§ Record set:
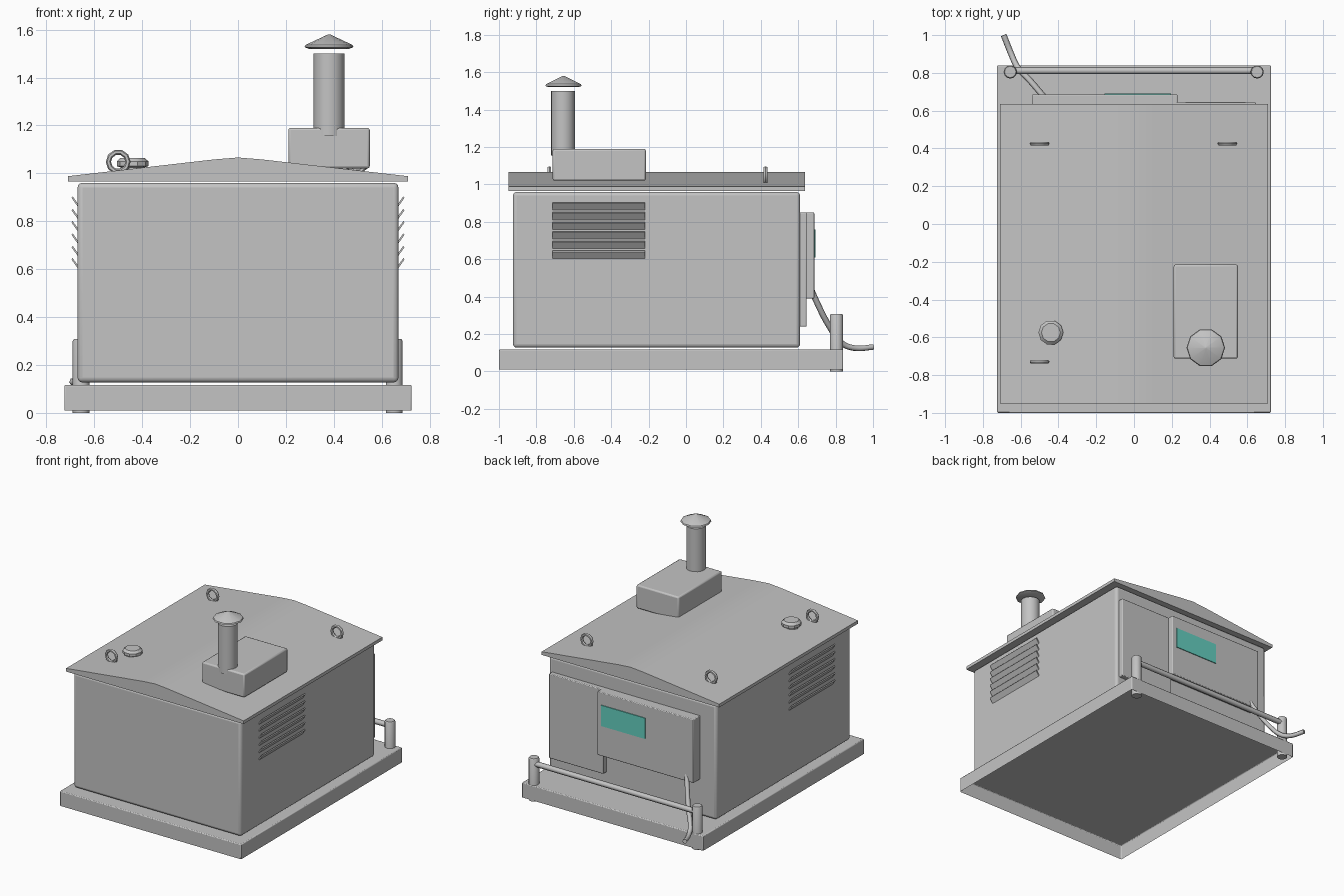
import bpy, bmesh, math
from mathutils import Matrix, Vector

if "Cube" in bpy.data.objects:
    bpy.data.objects.remove(bpy.data.objects["Cube"])


def material(name, rgb):
    m = bpy.data.materials.new(name)
    m.diffuse_color = (*rgb, 1)
    m.use_nodes = True
    m.node_tree.nodes["Principled BSDF"].inputs["Base Color"].default_value = m.diffuse_color
    return m


GREY = material("painted_grey", (0.55, 0.55, 0.55))
TEAL = material("screen_teal", (0.13, 0.63, 0.53))


def finish(name, bm, mat=GREY, bevel=0, segments=2):
    bmesh.ops.recalc_face_normals(bm, faces=bm.faces)
    me = bpy.data.meshes.new(name)
    bm.to_mesh(me)
    bm.free()
    me.materials.append(mat)
    ob = bpy.data.objects.new(name, me)
    bpy.context.collection.objects.link(ob)
    if bevel:
        b = ob.modifiers.new("bevel", 'BEVEL')
        b.width, b.segments, b.limit_method = bevel, segments, 'ANGLE'
    bpy.ops.object.select_all(action='DESELECT')
    bpy.context.view_layer.objects.active = ob
    ob.select_set(True)
    bpy.ops.object.shade_smooth_by_angle(angle=math.radians(35))
    return ob


def box(name, lo, hi, mat=GREY, bevel=0, segments=2, open_bottom=False):
    bm = bmesh.new()
    lo, hi = Vector(lo), Vector(hi)
    bmesh.ops.create_cube(bm, size=1, matrix=Matrix.Translation((lo + hi) / 2)
                          @ Matrix.Diagonal((*(hi - lo), 1)))
    if open_bottom:
        bm.normal_update()
        bmesh.ops.delete(bm, geom=[f for f in bm.faces if f.normal.z < -0.5], context='FACES')
    return finish(name, bm, mat, bevel, segments)


def prism(name, profile, y0, y1):
    """Extrude an (x, z) profile along y."""
    bm = bmesh.new()
    face = bm.faces.new([bm.verts.new((x, y0, z)) for x, z in profile])
    ext = bmesh.ops.extrude_face_region(bm, geom=[face])
    bmesh.ops.translate(bm, vec=(0, y1 - y0, 0),
                        verts=[v for v in ext["geom"] if isinstance(v, bmesh.types.BMVert)])
    return finish(name, bm)


def lathe(name, x, y, profile, sides):
    """Stack rings of (radius, z) and cap both ends."""
    bm = bmesh.new()
    rings = []
    for r, z in profile:
        rings.append([bm.verts.new((x + r * math.cos(a), y + r * math.sin(a), z))
                      for a in (math.tau * i / sides for i in range(sides))])
    for a, b in zip(rings, rings[1:]):
        for i in range(sides):
            j = (i + 1) % sides
            bm.faces.new((a[i], a[j], b[j], b[i]))
    bm.faces.new(rings[0])
    bm.faces.new(rings[-1])
    return finish(name, bm)


def tube(name, points, radius):
    cu = bpy.data.curves.new(name, 'CURVE')
    cu.dimensions = '3D'
    cu.bevel_depth, cu.bevel_resolution, cu.use_fill_caps = radius, 1, True
    cu.resolution_u = 5
    sp = cu.splines.new('BEZIER')
    sp.bezier_points.add(len(points) - 1)
    for bp, p in zip(sp.bezier_points, points):
        bp.co = p
        bp.handle_left_type = bp.handle_right_type = 'AUTO'
    cu.materials.append(GREY)
    ob = bpy.data.objects.new(name, cu)
    bpy.context.collection.objects.link(ob)
    return ob


# Hollow base tray and main housing
box("base_tray", (-0.725, -1.0, 0.01), (0.725, 0.84, 0.117), bevel=0.006, open_bottom=True)
box("housing", (-0.67, -0.925, 0.127), (0.67, 0.61, 0.96), bevel=0.02, segments=3)

# Low gabled roof
prism("roof", [(-0.71, 0.965), (0.71, 0.965), (0.71, 0.988), (0.1, 1.058),
               (0, 1.066), (-0.1, 1.058), (-0.71, 0.988)], -0.95, 0.635)

# Louvre slats on both sides, outer edge raised
for side, label in ((1, "right"), (-1, "left")):
    for i in range(6):
        z = 0.605 + i * 0.0515
        prism(f"{label}_louvre_{i + 1}",
              [(side * 0.665, z + 0.006), (side * 0.67, z), (side * 0.695, z + 0.035),
               (side * 0.69, z + 0.041)], -0.715, -0.22)

# Exhaust box, stack and rain cap
box("exhaust_box", (0.21, -0.713, 1.02), (0.55, -0.215, 1.19), bevel=0.01)
lathe("exhaust_stack", 0.38, -0.658, [(0.065, 1.155), (0.065, 1.5)], 16)
lathe("rain_cap", 0.38, -0.655,
      [(0.085, 1.52), (0.102, 1.527), (0.098, 1.536), (0.004, 1.58)], 10)

# Roof filler cap
lathe("filler_cap", -0.44, -0.575,
      [(0.05, 0.99), (0.05, 1.025), (0.066, 1.03), (0.066, 1.05), (0.05, 1.065)], 10)

# Lifting rings standing across the roof
for n, (x, y) in enumerate(((-0.5, 0.425), (0.495, 0.425), (-0.5, -0.73))):
    bpy.ops.mesh.primitive_torus_add(location=(x, y, 1.048), rotation=(math.pi / 2, 0, 0),
                                     major_radius=0.041, minor_radius=0.011,
                                     major_segments=10, minor_segments=6)
    ring = bpy.context.object
    ring.name = f"lifting_ring_{n + 1}"
    ring.data.materials.append(GREY)
    bpy.ops.object.shade_smooth_by_angle(angle=math.radians(50))

# Rear access door, control cabinet and display
box("rear_door", (0.21, 0.6, 0.24), (0.645, 0.645, 0.85), bevel=0.005)
box("control_cabinet", (-0.54, 0.6, 0.39), (0.23, 0.686, 0.85), bevel=0.005)
box("display", (-0.155, 0.684, 0.61), (0.195, 0.692, 0.76), mat=TEAL)

# Rear guard rail
for x, label in ((-0.655, "left"), (0.652, "right")):
    lathe(f"{label}_rail_post", x, 0.805,
          [(0.035, 0), (0.035, 0.3), (0.03, 0.308)], 12)
tube("guard_rail", [(-0.655, 0.812, 0.265), (0.652, 0.812, 0.265)], 0.019)

# Cable hanging from the cabinet and leaving past the rail
tube("cable", [(-0.47, 0.665, 0.45), (-0.495, 0.695, 0.38), (-0.56, 0.77, 0.235),
               (-0.62, 0.835, 0.15), (-0.65, 0.9, 0.125), (-0.69, 1.0, 0.13)], 0.016)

§ Your objective: Return each line of the listing that holds the string "lathe".

§ Output for this exercise:
def lathe(name, x, y, profile, sides):
lathe("exhaust_stack", 0.38, -0.658, [(0.065, 1.155), (0.065, 1.5)], 16)
lathe("rain_cap", 0.38, -0.655,
lathe("filler_cap", -0.44, -0.575,
    lathe(f"{label}_rail_post", x, 0.805,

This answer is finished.